[Stored data]
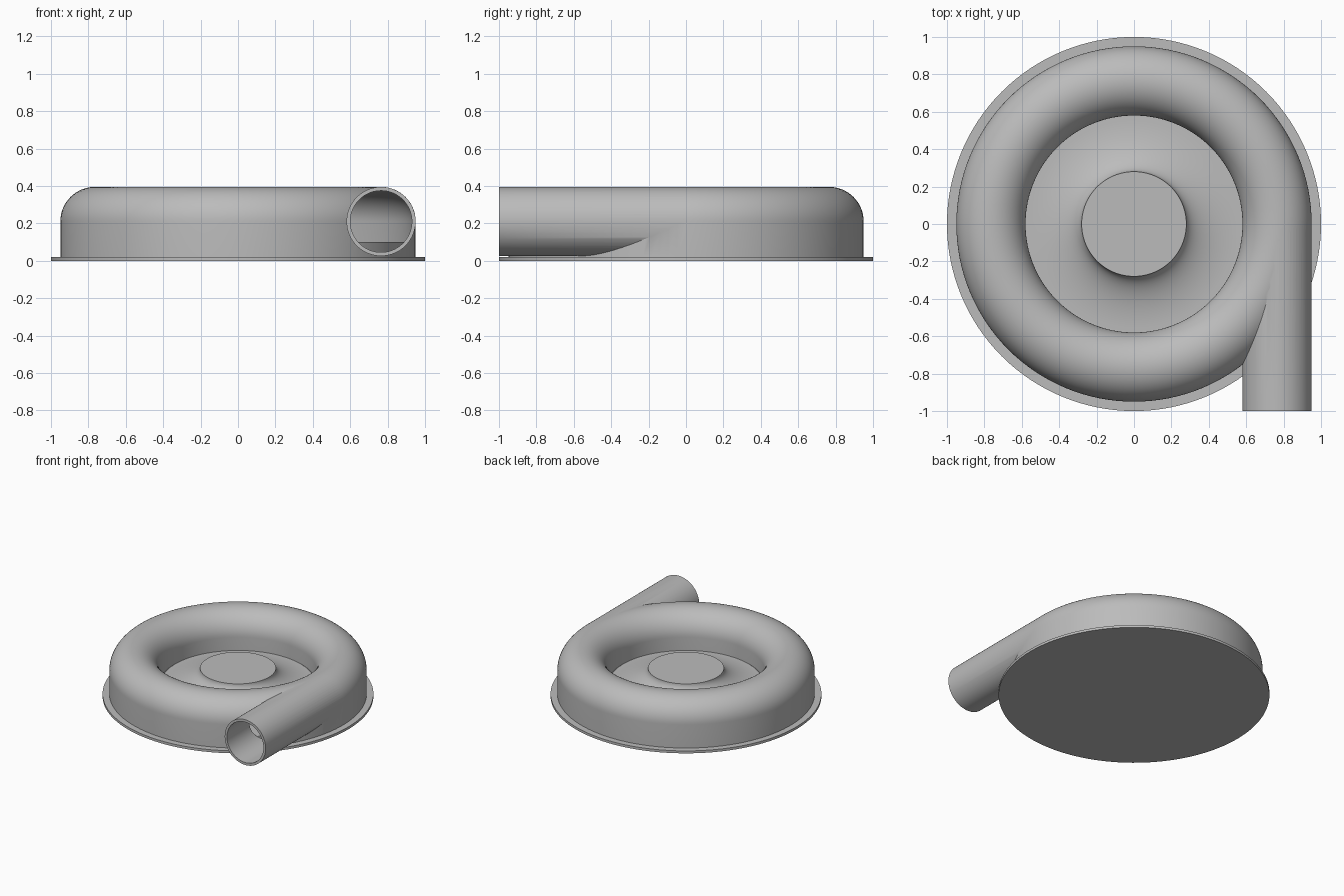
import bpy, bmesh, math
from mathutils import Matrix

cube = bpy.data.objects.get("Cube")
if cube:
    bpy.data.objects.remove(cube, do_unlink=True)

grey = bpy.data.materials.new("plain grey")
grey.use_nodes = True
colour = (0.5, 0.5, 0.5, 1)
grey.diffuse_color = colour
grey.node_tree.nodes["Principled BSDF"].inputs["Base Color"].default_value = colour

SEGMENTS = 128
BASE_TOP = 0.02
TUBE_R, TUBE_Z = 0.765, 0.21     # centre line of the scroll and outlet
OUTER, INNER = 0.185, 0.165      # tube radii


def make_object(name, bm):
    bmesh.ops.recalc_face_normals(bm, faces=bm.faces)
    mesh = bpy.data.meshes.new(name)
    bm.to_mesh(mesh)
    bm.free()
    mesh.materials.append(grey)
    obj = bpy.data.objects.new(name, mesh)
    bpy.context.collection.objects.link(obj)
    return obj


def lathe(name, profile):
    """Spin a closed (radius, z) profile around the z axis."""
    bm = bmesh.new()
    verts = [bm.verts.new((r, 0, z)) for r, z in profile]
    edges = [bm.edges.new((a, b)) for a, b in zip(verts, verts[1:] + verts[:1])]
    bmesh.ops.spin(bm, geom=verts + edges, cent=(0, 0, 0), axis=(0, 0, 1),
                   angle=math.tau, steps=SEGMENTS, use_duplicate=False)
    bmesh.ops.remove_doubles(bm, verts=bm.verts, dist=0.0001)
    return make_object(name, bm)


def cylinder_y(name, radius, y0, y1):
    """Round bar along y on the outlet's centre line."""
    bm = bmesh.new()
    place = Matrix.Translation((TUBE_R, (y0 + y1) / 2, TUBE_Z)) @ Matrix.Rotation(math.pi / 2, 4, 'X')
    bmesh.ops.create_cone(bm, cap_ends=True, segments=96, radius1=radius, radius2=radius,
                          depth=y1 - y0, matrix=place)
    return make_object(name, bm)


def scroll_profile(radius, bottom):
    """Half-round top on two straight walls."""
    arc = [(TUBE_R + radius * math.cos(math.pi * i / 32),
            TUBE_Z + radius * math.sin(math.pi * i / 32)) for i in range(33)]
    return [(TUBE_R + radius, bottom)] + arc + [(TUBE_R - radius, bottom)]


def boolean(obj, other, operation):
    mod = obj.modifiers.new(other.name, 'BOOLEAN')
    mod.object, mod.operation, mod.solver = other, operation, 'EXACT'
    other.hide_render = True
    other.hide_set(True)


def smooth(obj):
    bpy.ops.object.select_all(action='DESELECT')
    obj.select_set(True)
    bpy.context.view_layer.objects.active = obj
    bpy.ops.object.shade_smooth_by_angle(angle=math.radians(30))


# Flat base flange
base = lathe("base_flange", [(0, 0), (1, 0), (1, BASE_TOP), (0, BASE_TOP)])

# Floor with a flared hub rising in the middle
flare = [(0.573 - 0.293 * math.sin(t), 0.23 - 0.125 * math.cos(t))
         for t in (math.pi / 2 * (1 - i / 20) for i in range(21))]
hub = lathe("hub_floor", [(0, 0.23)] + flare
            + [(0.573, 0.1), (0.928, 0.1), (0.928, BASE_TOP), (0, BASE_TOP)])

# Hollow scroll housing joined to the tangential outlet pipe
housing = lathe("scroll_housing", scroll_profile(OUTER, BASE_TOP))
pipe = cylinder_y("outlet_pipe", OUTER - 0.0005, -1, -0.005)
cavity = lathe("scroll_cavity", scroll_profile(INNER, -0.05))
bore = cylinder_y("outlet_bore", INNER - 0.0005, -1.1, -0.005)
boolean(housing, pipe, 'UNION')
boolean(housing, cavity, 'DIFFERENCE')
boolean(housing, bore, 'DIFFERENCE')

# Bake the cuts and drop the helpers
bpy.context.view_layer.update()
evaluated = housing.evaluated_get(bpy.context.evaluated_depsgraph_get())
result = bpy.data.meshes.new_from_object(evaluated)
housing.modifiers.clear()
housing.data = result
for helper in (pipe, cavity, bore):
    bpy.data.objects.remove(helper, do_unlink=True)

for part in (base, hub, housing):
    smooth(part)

» What to work on: Copy every line where the word "housing" is present in the entries above.

» Written answer:
# Hollow scroll housing joined to the tangential outlet pipe
housing = lathe("scroll_housing", scroll_profile(OUTER, BASE_TOP))
boolean(housing, pipe, 'UNION')
boolean(housing, cavity, 'DIFFERENCE')
boolean(housing, bore, 'DIFFERENCE')
evaluated = housing.evaluated_get(bpy.context.evaluated_depsgraph_get())
housing.modifiers.clear()
housing.data = result
for part in (base, hub, housing):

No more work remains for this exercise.